READ about Piers Morgan's long career in journalism here.
Over the past 30 years, no four letters have been as polarizing or as resonant as AIDS. 30 years have passed since the first AIDS case and currently 1.1 million people in the United States and an estimated 33.3 million people worldwide live with the disease. In its relatively short period of existence, AIDS has caused some of the most dramatic and heart wrenching moments collected and has been a controversial force in societal mores from its initial recognition.
Today, Thursday, December 1, 2011 is World AIDS Day. As we reflect on how far we have come in battling the disease medically and how we perceive the disease socially, how far do we need to go?

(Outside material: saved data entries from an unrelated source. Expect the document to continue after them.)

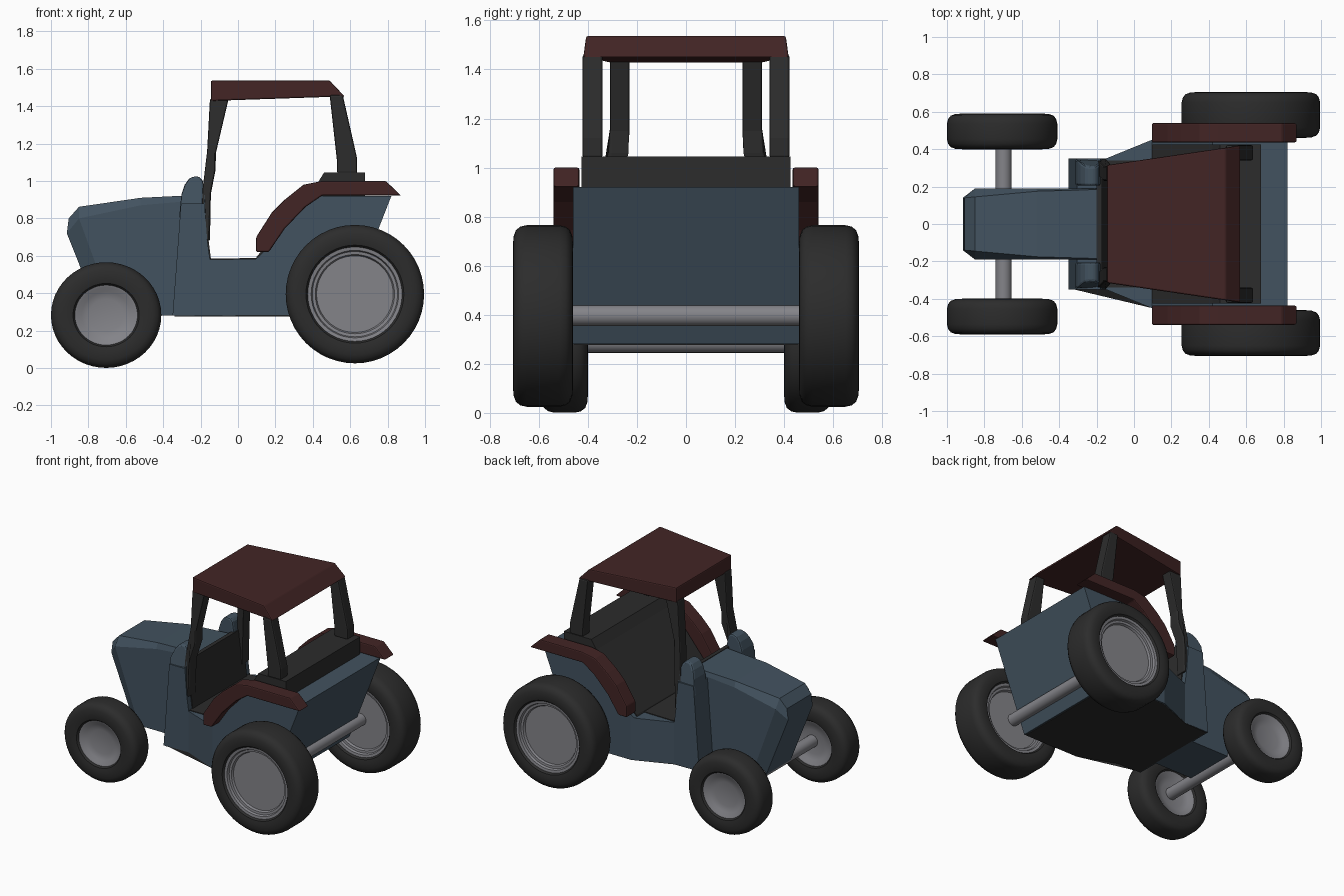
import bpy, bmesh, math
from mathutils import Matrix

if "Cube" in bpy.data.objects:
    bpy.data.objects.remove(bpy.data.objects["Cube"])


def material(name, rgb):
    m = bpy.data.materials.new(name)
    m.diffuse_color = (*rgb, 1)
    m.use_nodes = True
    m.node_tree.nodes["Principled BSDF"].inputs["Base Color"].default_value = m.diffuse_color
    return m


BLUE = material("blue_paint", (0.055, 0.085, 0.115))
RED = material("dark_red", (0.055, 0.018, 0.018))
BLACK = material("black", (0.025, 0.025, 0.025))
METAL = material("rim_grey", (0.23, 0.23, 0.25))


def finish(name, bm, mat, bevel=0, smooth=None):
    bmesh.ops.recalc_face_normals(bm, faces=bm.faces)
    me = bpy.data.meshes.new(name)
    bm.to_mesh(me)
    bm.free()
    me.materials.append(mat)
    ob = bpy.data.objects.new(name, me)
    bpy.context.collection.objects.link(ob)
    if smooth:
        me.shade_smooth()
        me.set_sharp_from_angle(angle=math.radians(smooth))
    if bevel:
        b = ob.modifiers.new("bevel", "BEVEL")
        b.width, b.segments, b.limit_method = bevel, 2, "ANGLE"
    return ob


def loft(name, rings, mat, bevel=0):
    """Skin closed rings of (x, y, z) points and cap both ends."""
    bm = bmesh.new()
    vs = [[bm.verts.new(p) for p in r] for r in rings]
    n = len(vs[0])
    for a, b in zip(vs, vs[1:]):
        for i in range(n):
            j = (i + 1) % n
            bm.faces.new((a[i], a[j], b[j], b[i]))
    bm.faces.new(vs[0])
    bm.faces.new(vs[-1])
    return finish(name, bm, mat, bevel)


def prism(name, pts, ya, yb, mat, bevel=0):
    """Side profile in xz, extruded between ya and yb (numbers or functions of x, z)."""
    f = lambda v, x, z: v(x, z) if callable(v) else v
    return loft(name, [[(x, f(y, x, z), z) for x, z in pts] for y in (ya, yb)], mat, bevel)


def lathe(name, profile, centre, mat, closed, steps=48, squash=1, smooth=35):
    """Spin a (radius, y) profile round the y axis."""
    bm = bmesh.new()
    vs = [bm.verts.new((r, t, 0)) for r, t in profile]
    es = [bm.edges.new(p) for p in zip(vs, vs[1:])]
    if closed:
        es.append(bm.edges.new((vs[-1], vs[0])))
    bmesh.ops.spin(bm, geom=vs + es, cent=(0, 0, 0), axis=(0, 1, 0),
                   angle=2 * math.pi, steps=steps)
    bmesh.ops.remove_doubles(bm, verts=bm.verts, dist=1e-4)
    bm.transform(Matrix.Translation(centre) @ Matrix.Diagonal((1, 1, squash, 1)))
    return finish(name, bm, mat, smooth=smooth)


def wheel(name, centre, R, h, rim, dish, squash):
    half = [(rim, h - .022), (rim + .012, h - .006), (rim + .04, h), (R - .045, h - .003),
            (R - .02, h - .012), (R - .006, h - .03), (R, h - .055)]
    lathe(name + "_tyre", half + [(r, -t) for r, t in reversed(half)], centre, BLACK, True, squash=squash)
    d = [(r, h - t) for r, t in dish]
    lathe(name + "_rim", d + [(r, -t) for r, t in reversed(d)], centre, METAL, False, squash=squash)


# wheels and axles
front_dish = [(0, .05), (.09, .047), (.13, .038), (.155, .022), (.17, .018)]
rear_dish = [(0, .055), (.205, .055), (.212, .04), (.228, .038), (.234, .022), (.258, .018)]
for side, s in (("left", 1), ("right", -1)):
    wheel("front_wheel_" + side, (-.705, s * .495, .283), .295, .096, .165, front_dish, .957)
    wheel("rear_wheel_" + side, (.625, s * .583, .395), .37, .1225, .25, rear_dish, 1)
for name, x, z, w in (("front_axle", -.697, .288, .45), ("rear_axle", .62, .397, .54)):
    lathe(name, [(0, -w), (.043, -w), (.043, w), (0, w)], (x, 0, z), METAL, False, steps=24)

# engine hood: top, shoulder and bottom points per section
sections = [
    ((-.905, .14, .80), (-.915, .14, .72), (-.74, .14, .28)),
    ((-.85, .145, .862), (-.85, .19, .80), (-.66, .19, .28)),
    ((-.52, .175, .91), (-.52, .19, .87), (-.50, .19, .28)),
    ((-.18, .185, .927), (-.18, .19, .90), (-.30, .19, .28)),
]
loft("hood", [list(r) + [(x, -y, z) for x, y, z in reversed(r)] for r in sections], BLUE)

# cab body: cowl base, flared middle and rear tub
flare = lambda x, z: .35 + .11 * (x + .15) / .27
prism("cowl_base", [(-.35, .28), (-.15, .28), (-.15, .58), (-.165, .69), (-.18, .88), (-.305, .88)],
      -.35, .35, BLUE)
prism("floor_tub", [(-.15, .28), (.12, .28), (.12, .605), (.095, .583), (-.15, .58)],
      lambda x, z: -flare(x, z), flare, BLUE)
prism("rear_tub", [(.12, .28), (.57, .28), (.82, .92), (.42, .92), (.36, .86), (.25, .745), (.12, .605)],
      -.46, .46, BLUE)
prism("underside", [(-.34, .276), (-.34, .282), (-.15, .282), (.12, .282), (.56, .282),
                    (.56, .276), (.12, .276), (-.15, .276)],
      lambda x, z: -min(.455, max(.345, flare(x, z))),
      lambda x, z: min(.455, max(.345, flare(x, z))), BLACK)

# dark cab lining: sloped seat bulkhead, floor and dash
prism("seat_bulkhead", [(.09, .57), (.1, .595), (.42, .98), (.46, 1.045), (.68, 1.045), (.68, .90), (.42, .90)],
      -.425, .425, BLACK)
prism("cab_floor", [(-.16, .57), (-.16, .585), (.11, .588), (.11, .57)], -.34, .34, BLACK)
prism("dash", [(-.19, .57), (-.145, .585), (-.158, .69), (-.172, .93), (-.20, .93)], -.31, .31, BLACK)

# roof, wider at the back
roof_w = lambda x, z: .315 + .105 * (x + .145) / .715
prism("roof", [(-.145, 1.428), (-.145, 1.537), (.49, 1.537), (.572, 1.45), (.5, 1.45)],
      lambda x, z: -roof_w(x, z), roof_w, RED, .008)

# paired parts: cowl humps, fenders, pillars
hump = [(-.315, .80), (-.303, .925), (-.285, .98), (-.262, 1.012), (-.235, 1.025),
        (-.205, 1.022), (-.188, 1.0), (-.18, .95), (-.17, .80)]
fender = [(.097, .62), (.097, .70), (.18, .83), (.25, .90), (.35, .98), (.45, 1.0), (.79, 1.0),
          (.872, .922), (.45, .922), (.36, .86), (.25, .745), (.165, .62)]
front_pillar = [(-.15, 1.44), (-.05, 1.44), (-.118, 1.15), (-.12, 1.06), (-.145, .93), (-.15, .68),
                (-.166, .68), (-.175, .75), (-.197, .80), (-.19, .95), (-.165, 1.16)]
rear_pillar = [(.49, 1.46), (.56, 1.46), (.61, 1.24), (.637, 1.12), (.637, 1.04), (.53, 1.04), (.53, 1.1)]
splay = lambda z: .035 * min(1, max(0, (1.06 - z) / .15))
for side, s in (("left", 1), ("right", -1)):
    prism("cowl_hump_" + side, hump, s * .205,
          lambda x, z, s=s: s * (.348 - max(0, z - .93) * .45), BLUE, .012)
    prism("fender_" + side, fender, s * .435, s * .54, RED, .008)
    prism("front_pillar_" + side, front_pillar, lambda x, z, s=s: s * (.23 + splay(z)),
          lambda x, z, s=s: s * (.31 + splay(z)), BLACK, .008)
    prism("rear_pillar_" + side, rear_pillar, s * .34, s * .422, BLACK, .01)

Piers Morgan talked to NBA Hall of Fame inductee Ervin "Magic" Johnson Monday, who is experiencing his own 20 year anniversary with HIV. Johnson, among others living with HIV, is fortunate to have the medical resources developed to battle the disease. Though there are medical resources available there is still work to be done in providing treatment to people who are not currently receiving treatment.
Since the early days of AIDS, activism has been the strongest force in the agent of change for the disease from Cleve Jones and the production of the NAMES Project AIDS Memorial Quilt to Bono and his ONE and Product(RED) campaigns to students on college campuses around the country voicing opinions, organizing walks, or conducting phone-ins to make sure that the disease is on the minds of the general public. AIDS is as much a part of the consciousness of society as it is a part of pop culture. Nonetheless, amidst all of the media attention and star power surrounding AIDS, one must be careful not to make the disease a caricature of itself and dilute the true purpose of advocacy. If we continue to progress positively as we have in the past 30 years, there is no reason why the slogan of this year's World AIDS Day "Getting to Zero" cannot truly become a reality.